Tempers were high last Friday when the Minister of Trade and Industry, KT Hammond, attempted to lay the legislative instrument in Parliament as the Minority strongly opposed the move.
The bill, if passed, will restrict the importation of 22 products in the country.
Six business associations that will be affected by the import restrictions bill have submitted a petition to Parliament in opposition to the proposed legislative instrument.
The groups under the umbrella name, Joint Business Consultative Forum, include the Ghana Union of Traders’ Associations (GUTA), Food and Beverages Association of Ghana (FABAG), Importers and Exporters Association of Ghana, Ghana Institute of Freight Forwarders (GIFF), Chamber of Automobile Dealership Ghana (CADEG), and Ghana National Chamber of Commerce and Industry (GNCCI).
During an interview on The Point of View on Citi TV, a Policy Analyst at Third World Network, Sylvester Bagooro, questioned the measures put in place by the government in dealing with supplier constraints in the value chain.
“Every country in the world protects its local economies, so there’s no free-for-all.

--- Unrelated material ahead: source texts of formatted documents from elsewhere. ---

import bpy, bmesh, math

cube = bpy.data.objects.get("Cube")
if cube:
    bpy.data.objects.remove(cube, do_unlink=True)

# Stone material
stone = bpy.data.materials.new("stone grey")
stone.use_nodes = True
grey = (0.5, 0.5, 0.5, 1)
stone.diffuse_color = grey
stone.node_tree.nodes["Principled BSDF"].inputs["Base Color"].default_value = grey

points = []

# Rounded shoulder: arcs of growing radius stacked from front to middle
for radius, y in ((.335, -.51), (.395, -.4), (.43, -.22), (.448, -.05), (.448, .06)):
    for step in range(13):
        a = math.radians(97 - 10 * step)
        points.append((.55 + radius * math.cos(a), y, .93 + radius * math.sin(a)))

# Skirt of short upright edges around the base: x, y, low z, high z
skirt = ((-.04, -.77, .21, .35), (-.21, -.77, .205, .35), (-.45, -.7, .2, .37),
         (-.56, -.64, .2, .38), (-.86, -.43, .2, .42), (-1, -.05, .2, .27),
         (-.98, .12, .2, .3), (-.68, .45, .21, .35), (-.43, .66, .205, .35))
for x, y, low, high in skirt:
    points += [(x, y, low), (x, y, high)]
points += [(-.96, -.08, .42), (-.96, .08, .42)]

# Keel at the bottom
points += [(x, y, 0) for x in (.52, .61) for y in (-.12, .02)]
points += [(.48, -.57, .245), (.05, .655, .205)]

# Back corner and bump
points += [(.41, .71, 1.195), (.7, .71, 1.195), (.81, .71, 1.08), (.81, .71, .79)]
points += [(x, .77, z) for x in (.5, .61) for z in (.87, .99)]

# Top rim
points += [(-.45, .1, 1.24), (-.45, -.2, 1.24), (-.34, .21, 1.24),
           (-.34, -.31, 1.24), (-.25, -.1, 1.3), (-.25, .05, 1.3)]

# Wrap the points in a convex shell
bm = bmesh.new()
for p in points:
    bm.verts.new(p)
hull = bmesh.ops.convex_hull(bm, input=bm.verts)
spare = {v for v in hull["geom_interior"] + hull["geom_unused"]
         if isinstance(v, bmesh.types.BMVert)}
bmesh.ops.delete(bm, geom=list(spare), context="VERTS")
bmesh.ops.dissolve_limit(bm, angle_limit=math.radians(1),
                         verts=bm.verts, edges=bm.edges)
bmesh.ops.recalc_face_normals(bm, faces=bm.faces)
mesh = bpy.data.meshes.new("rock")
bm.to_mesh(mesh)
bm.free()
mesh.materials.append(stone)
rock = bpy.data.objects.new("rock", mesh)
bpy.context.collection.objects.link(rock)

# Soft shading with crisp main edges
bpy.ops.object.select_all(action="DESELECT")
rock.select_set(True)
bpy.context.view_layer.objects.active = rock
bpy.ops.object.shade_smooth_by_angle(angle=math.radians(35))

Looking at what the Minister of Trade and Industry [KT Hammond] wants to do, we need to be very careful so as not to cause more harm. If you want to protect local production, what are the accompanying measures in terms of dealing with supplier constraints?”
He emphasized, “What he’s trying to do, we might actually run into more problems. The Minister is saying that they want to deal with the balance of payment problems and conserve foreign exchange for the country. Yes, you can invoke this reasoning in the World Trade Organisation provisions. The key question is, of all these products, what is the level of domestic production? What are the policy measures you need to raise the measures?”
Sylvester Bagooro underscored the need for Ghana to invoke WTO provisions of increasing tariffs on the importation of these selected products rather than restricting imports.
“The little space you have at the WTO, you can use it. Instead of going the quantitative restrictions, you can go the tariff way, and that will be better, like what Malaysia did. If you want to grow your rice, just raise tariffs on the rice and use it to support the production of the same products. And you can be justified under the WTO rules,” he opined.